Wednesday, 26 October 2016

Leucobryum juniperoideum in conifer forests - again

Scots Pine plantation, Ton Mawr

This is the 3rd record for L. juniperoideum in a conifer forest in almost as many weeks, this time in a Scots Pine plantation in Ton Mawr, and I'm getting the impression that it may be widely distributed in our plantations. It never seems to be plentiful and it is easy to miss among the huge amounts of Pseudotaxiphyllum elegans that it often grows with. Goodness knows how much of it we miss, but as is often the case, once you know something is possible it sharpens your eyes.

Leucobryum juniperoideum, Scots Pine plantation, Ton Mawr

Also of interest was a small amount of Crepidotus epibryus, which you might expect to be associated with bryophytes, but rarely is. It's fairly small (<1cm), white and very furry - virtually unmistakable.

Crepidotus epibryus (upside down) on Bramble, Ton Mawr

And a nice group of Inocybe fuscidula var. fuscidula, a very common Fibre Cap which is rarely recorded - the cafe-au-lait coloured cap is a good clue.

Inocybe fuscidula var. fuscidula, Ton Mawr

1 comment:

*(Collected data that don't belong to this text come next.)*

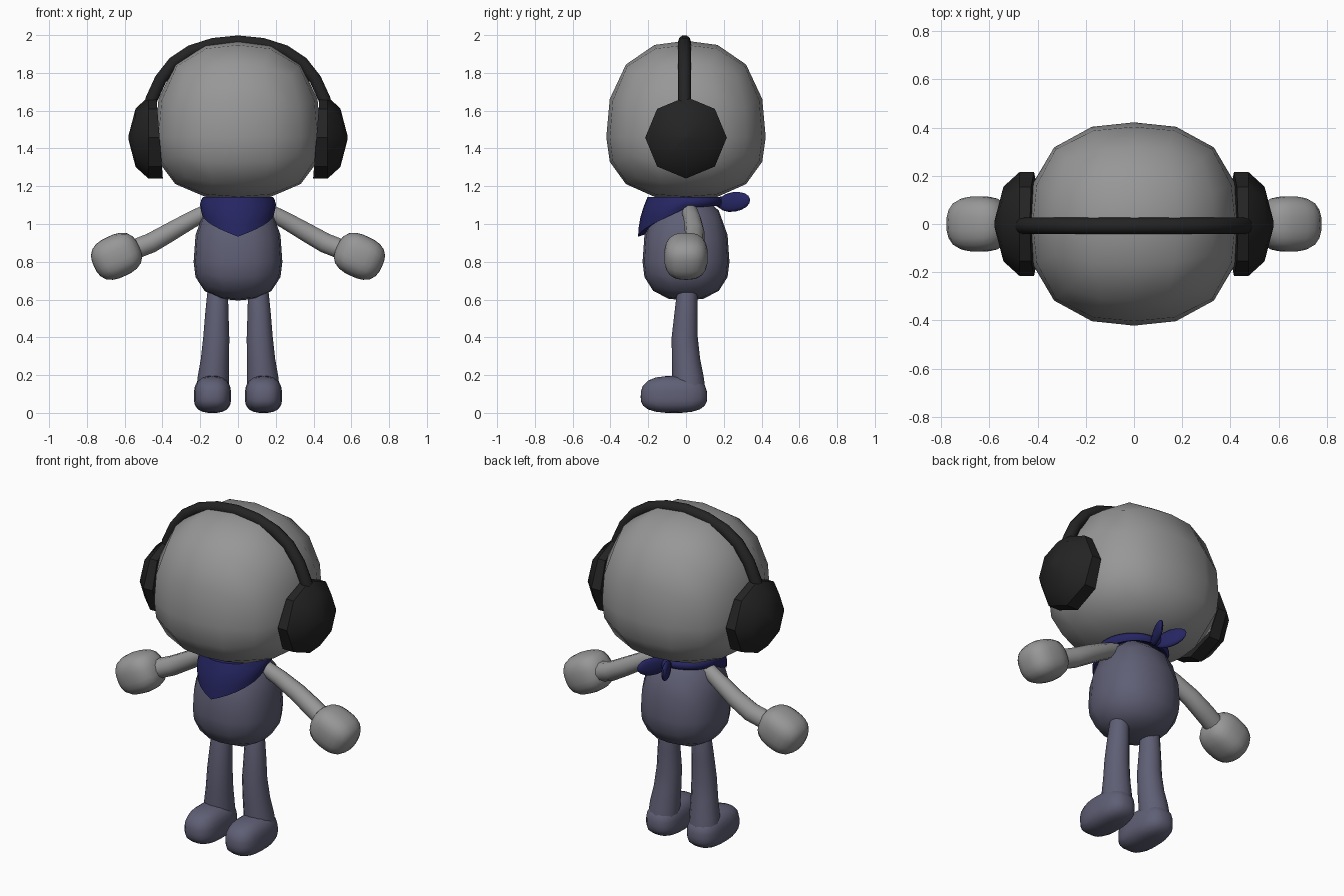
import bpy, bmesh, math
from mathutils import Vector, Matrix

if "Cube" in bpy.data.objects:
    bpy.data.objects.remove(bpy.data.objects["Cube"])


def material(name, rgb):
    m = bpy.data.materials.new(name)
    m.diffuse_color = (*rgb, 1)
    m.use_nodes = True
    m.node_tree.nodes["Principled BSDF"].inputs["Base Color"].default_value = m.diffuse_color
    return m


GREY = material("light grey", (0.31, 0.31, 0.31))
SUIT = material("slate blue", (0.115, 0.115, 0.18))
SCARF = material("navy", (0.019, 0.019, 0.125))
BLACK = material("black", (0.017, 0.017, 0.017))


def finish(name, bm, mat, angle=60):
    bmesh.ops.recalc_face_normals(bm, faces=bm.faces)
    mesh = bpy.data.meshes.new(name)
    bm.to_mesh(mesh)
    bm.free()
    mesh.materials.append(mat)
    ob = bpy.data.objects.new(name, mesh)
    bpy.context.collection.objects.link(ob)
    bpy.ops.object.select_all(action='DESELECT')
    bpy.context.view_layer.objects.active = ob
    ob.select_set(True)
    bpy.ops.object.shade_smooth_by_angle(angle=math.radians(angle))
    return ob


def blob(name, mat, centre, rx, ry, top, bottom, power=2.5, cuts=3, rot=None):
    """Rounded box made from a subdivided cube, with its own top and bottom radius."""
    bm = bmesh.new()
    bmesh.ops.create_cube(bm, size=2)
    bmesh.ops.subdivide_edges(bm, edges=bm.edges[:], cuts=cuts, use_grid_fill=True)
    for v in bm.verts:
        p = Vector([math.tan(c * math.pi / 4) for c in v.co])
        p /= sum(abs(c) ** power for c in p) ** (1 / power)
        p = Vector((p.x * rx, p.y * ry, p.z * (top if p.z > 0 else bottom)))
        v.co = (rot @ p if rot else p) + Vector(centre)
    return finish(name, bm, mat)


def loft(name, mat, rings, angle=60):
    bm = bmesh.new()
    loops = [[bm.verts.new(p) for p in ring] for ring in rings]
    n = len(rings[0])
    for a, b in zip(loops, loops[1:]):
        for i in range(n):
            j = (i + 1) % n
            bm.faces.new((a[i], a[j], b[j], b[i]))
    bm.faces.new(loops[0])
    bm.faces.new(loops[-1])
    return finish(name, bm, mat, angle)


def tube(name, mat, path, ref, sides=10):
    """Round tube through (x, y, z, radius) points."""
    pts = [Vector(p[:3]) for p in path]
    rings = []
    for i, p in enumerate(pts):
        t = (pts[min(i + 1, len(pts) - 1)] - pts[max(i - 1, 0)]).normalized()
        u = Vector(ref)
        u = (u - t * u.dot(t)).normalized()
        w = t.cross(u)
        rings.append([p + (u * math.cos(a) + w * math.sin(a)) * path[i][3]
                      for a in (2 * math.pi * k / sides for k in range(sides))])
    return loft(name, mat, rings)


# Head and torso
blob("head", GREY, (0, 0, 1.46), 0.44, 0.422, 0.51, 0.33, 2.45)
blob("torso", SUIT, (0, 0, 0.80), 0.235, 0.23, 0.36, 0.205, 2.45)

for s, side in ((-1, "left"), (1, "right")):
    # Arm and hand
    arm = [(0.09, 0.01, 1.09, 0.02), (0.11, 0.012, 1.085, 0.036), (0.16, 0.02, 1.067, 0.043),
           (0.25, 0.035, 1.02, 0.047), (0.36, 0.046, 0.957, 0.052),
           (0.46, 0.042, 0.900, 0.055), (0.60, 0.01, 0.845, 0.055)]
    tube(side + "_arm", GREY, [(s * x, y, z, r) for x, y, z, r in arm], (0, 1, 0))
    blob(side + "_hand", GREY, (s * 0.643, 0, 0.829), 0.131, 0.115, 0.113, 0.113, 2.7, 5,
         Matrix.Rotation(s * math.radians(25), 3, 'Y'))

    # Leg and foot
    leg = [(0.105, 0.012, 0.70, 0.025), (0.106, 0.01, 0.68, 0.045), (0.108, 0.006, 0.63, 0.055),
           (0.112, 0.0, 0.52, 0.062), (0.115, -0.007, 0.40, 0.069), (0.122, 0.0, 0.28, 0.075),
           (0.13, 0.01, 0.19, 0.083), (0.135, 0.017, 0.10, 0.088)]
    tube(side + "_leg", SUIT, [(s * x, y, z, r) for x, y, z, r in leg], (1, 0, 0), 12)
    blob(side + "_foot", SUIT, (s * 0.135, -0.064, 0.085), 0.099, 0.176, 0.11, 0.085, 2.8, 5)

    # Octagonal ear cup, inner rim leaning outwards at the top
    rings = []
    for x, r, lean in ((0.415, 0.216, 0.08), (0.475, 0.216, 0.0), (0.542, 0.155, 0.0), (0.58, 0.01, 0.0)):
        rings.append([(s * (x + lean * r * math.cos(a)), r * math.sin(a), 1.457 + r * math.cos(a))
                      for a in (math.pi / 4 * k for k in range(8))])
    loft(side + "_ear_cup", BLACK, rings, 35)

# Headband
half = [(0.47, 1.58), (0.458, 1.66), (0.41, 1.765), (0.34, 1.855), (0.25, 1.915), (0.13, 1.953)]
arc = half + [(0, 1.966)] + [(-x, z) for x, z in reversed(half)]
tube("headband", BLACK, [(x, -0.008, z, 0.034) for x, z in arc], (0, 1, 0), 10)

# Neckerchief: a closed band that droops to a point at the front
rings = []
N = 32
for row in range(5):
    f = row / 4
    ring = []
    for k in range(N):
        a = 2 * math.pi * k / N - math.pi
        drop = max(0.0, 1 - abs(a) / (math.pi / 2))
        low = 1.085 - 0.152 * drop + 0.012 * max(0.0, -math.cos(a))
        z = 1.142 + (low - 1.142) * f
        r = 0.186 + 0.012 * math.sin(math.pi * f) + f * 0.05 * drop
        r += 0.018 * max(0.0, math.cos(a)) - 0.01 * max(0.0, -math.cos(a))
        ring.append((r * math.sin(a), -r * math.cos(a), z))
    rings.append(ring)
# Turn the lower edge inwards so the cloth has thickness
rings.append([(x * 0.85, y * 0.85, z + 0.012) for x, y, z in rings[-1]])
rings.append([(x * 0.8, y * 0.8, 1.12) for x, y, z in rings[0]])
loft("neckerchief", SCARF, rings)

# Knot and its two loose ends at the back
blob("neckerchief_knot", SCARF, (0, 0.185, 1.115), 0.035, 0.03, 0.03, 0.03, 2.2)
for s, side in ((-1, "left"), (1, "right")):
    rot = Matrix.Rotation(-s * math.radians(24), 3, 'Z') @ Matrix.Rotation(math.radians(8), 3, 'X')
    blob(side + "_neckerchief_end", SCARF, (s * 0.047, 0.253, 1.117), 0.02, 0.096, 0.052, 0.052,
         2.0, 3, rot)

  1. Looks like that's now the 7th Glamorgan hectad for the species. Great finds in what looks like a fairly uninspiring plantation.
    I do also like the Crepidotus epibryus, not just because of the name, but because it's unmistakable (almost!).